What Is a Literary Agent?
When most people hear the term "agent," they immediately think of Hollywood. Agents are known for representing actors. They are the wheeler-dealers who live in L.A. and negotiate good deals for their clients in Beverly Hills. What probably comes to mind is Ari Gold, the upbeat, aggressive agent (played by Jeremy Piven) on the HBO smash hit "Entourage." Well, agents don’t only represent actors. Agents represent a whole host of creative types, including writers.
In the book publishing world literary agents, much like agents in Hollywood, sell proposals, but literary agents sell proposals to book editors, not studio heads. Literary agents find literary talent and then package that talent because most authors can’t get a book deal without a literary agent. In other words, a writer needs representation.
How Do You Become a Literary Agent?

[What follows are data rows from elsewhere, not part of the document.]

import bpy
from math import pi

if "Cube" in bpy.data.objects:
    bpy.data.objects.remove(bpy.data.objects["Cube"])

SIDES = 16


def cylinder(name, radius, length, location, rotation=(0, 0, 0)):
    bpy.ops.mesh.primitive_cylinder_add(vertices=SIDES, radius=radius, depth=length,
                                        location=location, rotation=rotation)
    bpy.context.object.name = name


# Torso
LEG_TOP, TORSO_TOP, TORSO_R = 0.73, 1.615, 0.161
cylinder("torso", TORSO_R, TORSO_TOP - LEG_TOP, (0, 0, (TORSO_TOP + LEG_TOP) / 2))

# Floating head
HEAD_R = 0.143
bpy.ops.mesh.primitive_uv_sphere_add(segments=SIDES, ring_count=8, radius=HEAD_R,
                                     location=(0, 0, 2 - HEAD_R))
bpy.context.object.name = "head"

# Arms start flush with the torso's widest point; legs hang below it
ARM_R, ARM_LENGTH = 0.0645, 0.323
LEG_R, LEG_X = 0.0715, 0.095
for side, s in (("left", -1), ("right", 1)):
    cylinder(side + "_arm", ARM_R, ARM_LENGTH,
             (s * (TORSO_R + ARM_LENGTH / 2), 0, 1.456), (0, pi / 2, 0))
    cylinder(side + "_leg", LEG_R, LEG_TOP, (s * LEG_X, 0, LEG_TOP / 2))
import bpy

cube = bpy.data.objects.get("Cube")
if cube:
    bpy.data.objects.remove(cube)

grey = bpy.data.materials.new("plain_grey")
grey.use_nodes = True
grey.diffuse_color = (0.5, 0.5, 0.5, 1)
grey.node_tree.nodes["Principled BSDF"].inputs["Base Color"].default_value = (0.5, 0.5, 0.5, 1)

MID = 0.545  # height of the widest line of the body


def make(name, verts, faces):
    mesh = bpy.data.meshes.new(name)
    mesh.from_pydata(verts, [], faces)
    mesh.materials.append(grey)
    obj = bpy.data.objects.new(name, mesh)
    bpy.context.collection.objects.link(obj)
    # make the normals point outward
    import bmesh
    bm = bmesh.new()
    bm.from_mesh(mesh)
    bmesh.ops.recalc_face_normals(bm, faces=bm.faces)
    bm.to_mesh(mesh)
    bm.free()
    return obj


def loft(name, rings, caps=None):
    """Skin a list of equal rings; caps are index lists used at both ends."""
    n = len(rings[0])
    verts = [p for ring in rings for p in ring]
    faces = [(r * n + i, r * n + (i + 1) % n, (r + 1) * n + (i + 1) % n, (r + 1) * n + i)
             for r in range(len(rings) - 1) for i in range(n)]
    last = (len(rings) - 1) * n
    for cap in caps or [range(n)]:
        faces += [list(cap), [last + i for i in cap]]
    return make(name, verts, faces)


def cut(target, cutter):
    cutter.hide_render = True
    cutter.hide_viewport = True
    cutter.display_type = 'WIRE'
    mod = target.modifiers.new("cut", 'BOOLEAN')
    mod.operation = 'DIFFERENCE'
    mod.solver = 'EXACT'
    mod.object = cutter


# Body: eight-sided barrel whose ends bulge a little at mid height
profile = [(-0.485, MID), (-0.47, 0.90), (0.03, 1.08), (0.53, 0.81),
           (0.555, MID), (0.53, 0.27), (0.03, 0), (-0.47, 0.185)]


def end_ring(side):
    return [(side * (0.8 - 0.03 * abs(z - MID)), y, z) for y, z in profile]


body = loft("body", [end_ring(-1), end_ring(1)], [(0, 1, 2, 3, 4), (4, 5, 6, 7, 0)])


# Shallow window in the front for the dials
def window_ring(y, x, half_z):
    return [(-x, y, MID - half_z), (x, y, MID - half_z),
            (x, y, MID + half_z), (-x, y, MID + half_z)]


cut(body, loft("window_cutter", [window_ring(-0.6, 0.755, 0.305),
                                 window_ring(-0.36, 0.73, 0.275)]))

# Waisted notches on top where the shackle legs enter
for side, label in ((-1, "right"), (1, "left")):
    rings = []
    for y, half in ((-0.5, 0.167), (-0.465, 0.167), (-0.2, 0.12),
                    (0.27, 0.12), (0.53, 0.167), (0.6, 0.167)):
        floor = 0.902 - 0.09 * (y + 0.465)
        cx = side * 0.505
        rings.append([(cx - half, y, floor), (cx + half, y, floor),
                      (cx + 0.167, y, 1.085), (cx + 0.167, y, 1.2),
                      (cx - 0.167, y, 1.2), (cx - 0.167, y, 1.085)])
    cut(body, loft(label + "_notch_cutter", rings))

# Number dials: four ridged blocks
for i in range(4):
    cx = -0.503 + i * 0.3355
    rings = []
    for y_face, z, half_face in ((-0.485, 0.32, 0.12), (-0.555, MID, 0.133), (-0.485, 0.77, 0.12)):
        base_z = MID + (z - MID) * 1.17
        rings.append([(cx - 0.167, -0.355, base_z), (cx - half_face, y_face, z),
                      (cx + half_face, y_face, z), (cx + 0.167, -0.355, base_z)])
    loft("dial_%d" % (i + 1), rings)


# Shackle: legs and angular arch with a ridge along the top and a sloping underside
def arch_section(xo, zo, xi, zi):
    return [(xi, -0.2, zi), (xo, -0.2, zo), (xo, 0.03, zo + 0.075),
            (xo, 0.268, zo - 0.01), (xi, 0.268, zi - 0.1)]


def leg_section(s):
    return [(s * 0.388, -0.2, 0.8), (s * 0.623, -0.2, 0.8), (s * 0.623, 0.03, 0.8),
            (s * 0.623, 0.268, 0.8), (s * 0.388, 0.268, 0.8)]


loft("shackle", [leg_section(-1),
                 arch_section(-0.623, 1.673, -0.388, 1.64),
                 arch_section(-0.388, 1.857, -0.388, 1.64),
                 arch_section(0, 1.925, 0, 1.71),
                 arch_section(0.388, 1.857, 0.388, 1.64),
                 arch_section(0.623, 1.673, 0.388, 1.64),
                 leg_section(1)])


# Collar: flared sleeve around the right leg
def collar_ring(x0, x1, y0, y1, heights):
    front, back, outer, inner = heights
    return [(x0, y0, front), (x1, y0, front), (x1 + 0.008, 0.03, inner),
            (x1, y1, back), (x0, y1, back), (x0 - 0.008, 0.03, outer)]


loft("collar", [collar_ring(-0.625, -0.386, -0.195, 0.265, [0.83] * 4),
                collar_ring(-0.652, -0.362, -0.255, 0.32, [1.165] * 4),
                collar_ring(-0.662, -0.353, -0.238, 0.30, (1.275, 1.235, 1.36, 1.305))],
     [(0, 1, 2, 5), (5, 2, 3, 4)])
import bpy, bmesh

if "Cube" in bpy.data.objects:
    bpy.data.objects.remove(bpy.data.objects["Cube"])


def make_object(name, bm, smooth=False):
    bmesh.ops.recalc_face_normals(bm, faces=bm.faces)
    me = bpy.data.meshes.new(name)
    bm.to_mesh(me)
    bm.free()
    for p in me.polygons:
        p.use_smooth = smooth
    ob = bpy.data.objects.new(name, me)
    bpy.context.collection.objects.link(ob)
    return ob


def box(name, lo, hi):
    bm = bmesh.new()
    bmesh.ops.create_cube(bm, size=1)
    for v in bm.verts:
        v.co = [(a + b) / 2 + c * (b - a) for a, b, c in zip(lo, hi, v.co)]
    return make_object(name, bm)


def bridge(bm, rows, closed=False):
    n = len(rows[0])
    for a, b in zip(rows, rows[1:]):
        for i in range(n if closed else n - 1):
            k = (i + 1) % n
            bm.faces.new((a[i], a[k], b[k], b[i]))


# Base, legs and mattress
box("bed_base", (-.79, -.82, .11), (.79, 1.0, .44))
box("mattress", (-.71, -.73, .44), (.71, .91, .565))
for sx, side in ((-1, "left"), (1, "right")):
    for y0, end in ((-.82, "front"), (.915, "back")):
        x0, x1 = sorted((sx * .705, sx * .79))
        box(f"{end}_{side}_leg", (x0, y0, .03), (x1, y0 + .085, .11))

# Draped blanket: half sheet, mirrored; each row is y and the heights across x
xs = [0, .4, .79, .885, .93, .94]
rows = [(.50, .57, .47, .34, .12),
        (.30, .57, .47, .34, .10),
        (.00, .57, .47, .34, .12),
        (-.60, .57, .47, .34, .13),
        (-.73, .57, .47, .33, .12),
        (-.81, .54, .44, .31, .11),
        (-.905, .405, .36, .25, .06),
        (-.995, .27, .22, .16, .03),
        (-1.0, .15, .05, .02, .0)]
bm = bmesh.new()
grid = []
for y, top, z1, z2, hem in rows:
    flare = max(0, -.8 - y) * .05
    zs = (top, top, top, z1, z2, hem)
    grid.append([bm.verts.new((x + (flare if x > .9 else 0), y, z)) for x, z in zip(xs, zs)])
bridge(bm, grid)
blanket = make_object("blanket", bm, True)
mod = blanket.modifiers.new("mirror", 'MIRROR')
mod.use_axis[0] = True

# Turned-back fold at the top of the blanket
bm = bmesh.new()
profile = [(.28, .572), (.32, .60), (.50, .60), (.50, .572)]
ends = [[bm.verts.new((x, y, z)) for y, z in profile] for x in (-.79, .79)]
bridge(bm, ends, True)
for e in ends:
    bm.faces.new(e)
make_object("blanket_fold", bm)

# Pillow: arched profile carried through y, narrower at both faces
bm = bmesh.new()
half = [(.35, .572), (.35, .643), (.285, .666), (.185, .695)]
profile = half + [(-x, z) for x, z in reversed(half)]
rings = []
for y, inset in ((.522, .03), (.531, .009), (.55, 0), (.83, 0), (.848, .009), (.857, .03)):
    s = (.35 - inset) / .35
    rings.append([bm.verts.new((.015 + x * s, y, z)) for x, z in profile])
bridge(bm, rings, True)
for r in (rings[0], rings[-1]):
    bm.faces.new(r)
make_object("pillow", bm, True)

Everyone’s heard tales about Hollywood moguls who started in the mailroom at William Morris. Well, thankfully, you don’t need to work in the mail room if you want to be a book agent, but you need to start somewhere, and often, that somewhere is in the role of assistant at a literary agency. (For this scenario think Ryan Reynolds in the blockbuster hit "The Proposal.") Most of the literary agencies are in New York City, although there are some elsewhere in the country; in particular, there a few in San Francisco. Also, at ICM and William Morris, which are the two biggest talent agencies, there are some literary agents based in Los Angeles.
Where Does an Agent Work?
For the most part, literary agents work at talent agencies. There are bigger and smaller agencies and some agents, after years of experience, become entrepreneurial and go off and start their own agencies. Whether you work at a large agency, a small one or are hankering to start your own agency, in terms of geography, most agents end up working in Manhattan.
That's because the major publishers are in New York City and, to do the job you need direct access to the editors at the big houses.
Exactly What Do They Do?
In some respects, agents act as a line of defense for editors. They read manuscripts and then sign authors who they believe can sell books. Agents get a percentage of the money made in the sale of a book -- what is called "the advance" in industry terms --, and therefore it behooves them to sign authors that they think will be of interest to the general public. In this respect, an agent needs to get a pulse on what the public wants.
Agents must also have a good understanding of the publishing business. They need to know the right people at the right houses to make deals as well as an understanding of the individual houses and the kinds of books they publish. That said, for works that attract multiple editors, auctions are often arranged allowing many editors to bid on a manuscript. Auctions, by the way, often result in higher advances.